▶ _WHAT YOU WILL DO_:
Using the data below, gather each line that includes the word "parent".

▶ _GIVEN ENTRIES_:
■ ■ ■ ■ ■

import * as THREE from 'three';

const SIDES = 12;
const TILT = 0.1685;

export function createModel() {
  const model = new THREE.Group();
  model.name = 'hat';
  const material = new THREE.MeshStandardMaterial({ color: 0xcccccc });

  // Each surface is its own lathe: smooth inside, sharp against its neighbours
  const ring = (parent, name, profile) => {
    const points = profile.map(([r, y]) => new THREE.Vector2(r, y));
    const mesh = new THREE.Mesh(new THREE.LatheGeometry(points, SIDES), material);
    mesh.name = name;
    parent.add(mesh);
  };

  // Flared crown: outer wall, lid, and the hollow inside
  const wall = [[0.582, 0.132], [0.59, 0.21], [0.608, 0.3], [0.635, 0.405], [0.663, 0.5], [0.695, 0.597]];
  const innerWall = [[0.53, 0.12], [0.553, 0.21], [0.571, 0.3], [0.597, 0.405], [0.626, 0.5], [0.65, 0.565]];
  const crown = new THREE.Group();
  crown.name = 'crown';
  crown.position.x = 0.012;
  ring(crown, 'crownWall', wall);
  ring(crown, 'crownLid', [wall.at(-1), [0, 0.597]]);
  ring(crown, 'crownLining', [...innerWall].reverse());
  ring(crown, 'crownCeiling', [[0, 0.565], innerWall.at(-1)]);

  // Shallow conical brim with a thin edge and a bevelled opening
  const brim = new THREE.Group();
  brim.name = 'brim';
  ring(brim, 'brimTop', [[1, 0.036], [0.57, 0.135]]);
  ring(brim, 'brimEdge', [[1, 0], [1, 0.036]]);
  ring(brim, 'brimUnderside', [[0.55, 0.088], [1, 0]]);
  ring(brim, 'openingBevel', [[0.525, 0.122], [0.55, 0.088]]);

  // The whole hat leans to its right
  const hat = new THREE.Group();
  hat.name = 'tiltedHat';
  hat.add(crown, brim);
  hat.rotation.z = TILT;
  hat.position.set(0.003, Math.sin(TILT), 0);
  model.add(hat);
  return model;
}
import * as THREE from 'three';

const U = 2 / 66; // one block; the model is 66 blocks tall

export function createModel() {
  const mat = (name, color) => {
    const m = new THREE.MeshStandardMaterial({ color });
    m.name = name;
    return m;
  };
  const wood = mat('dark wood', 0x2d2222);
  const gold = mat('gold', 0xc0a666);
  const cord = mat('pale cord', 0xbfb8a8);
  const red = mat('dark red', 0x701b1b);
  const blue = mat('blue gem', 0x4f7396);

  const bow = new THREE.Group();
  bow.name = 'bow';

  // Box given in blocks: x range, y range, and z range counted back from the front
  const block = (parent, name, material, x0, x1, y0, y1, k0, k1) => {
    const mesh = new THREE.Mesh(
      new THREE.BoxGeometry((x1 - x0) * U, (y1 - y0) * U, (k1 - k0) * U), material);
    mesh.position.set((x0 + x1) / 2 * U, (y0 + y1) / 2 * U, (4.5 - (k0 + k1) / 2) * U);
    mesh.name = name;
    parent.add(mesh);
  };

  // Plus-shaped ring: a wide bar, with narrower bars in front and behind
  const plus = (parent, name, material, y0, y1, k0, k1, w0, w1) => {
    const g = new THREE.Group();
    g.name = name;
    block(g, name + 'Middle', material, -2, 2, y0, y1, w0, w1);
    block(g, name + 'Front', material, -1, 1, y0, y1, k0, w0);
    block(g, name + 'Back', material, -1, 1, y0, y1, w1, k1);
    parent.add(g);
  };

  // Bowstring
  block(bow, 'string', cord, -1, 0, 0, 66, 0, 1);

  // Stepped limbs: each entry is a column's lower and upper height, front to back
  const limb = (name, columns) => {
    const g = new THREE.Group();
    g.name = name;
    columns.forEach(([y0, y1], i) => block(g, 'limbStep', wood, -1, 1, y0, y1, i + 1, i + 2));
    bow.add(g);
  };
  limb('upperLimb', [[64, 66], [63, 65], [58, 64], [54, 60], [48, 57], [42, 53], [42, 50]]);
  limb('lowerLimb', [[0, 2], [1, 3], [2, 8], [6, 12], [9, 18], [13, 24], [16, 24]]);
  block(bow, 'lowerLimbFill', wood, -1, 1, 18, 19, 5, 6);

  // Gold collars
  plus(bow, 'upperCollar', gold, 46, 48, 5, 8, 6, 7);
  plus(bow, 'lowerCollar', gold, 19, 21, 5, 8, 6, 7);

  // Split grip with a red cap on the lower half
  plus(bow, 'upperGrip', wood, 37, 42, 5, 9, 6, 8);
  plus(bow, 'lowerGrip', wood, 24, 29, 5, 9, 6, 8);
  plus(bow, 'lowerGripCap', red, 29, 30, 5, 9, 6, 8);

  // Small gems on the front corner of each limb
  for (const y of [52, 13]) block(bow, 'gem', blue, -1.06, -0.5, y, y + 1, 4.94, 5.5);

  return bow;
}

■ ■ ■ ■ ■

▶ _EXPECTED ANSWER_:
  const ring = (parent, name, profile) => {
    parent.add(mesh);
  const block = (parent, name, material, x0, x1, y0, y1, k0, k1) => {
    parent.add(mesh);
  const plus = (parent, name, material, y0, y1, k0, k1, w0, w1) => {
    parent.add(g);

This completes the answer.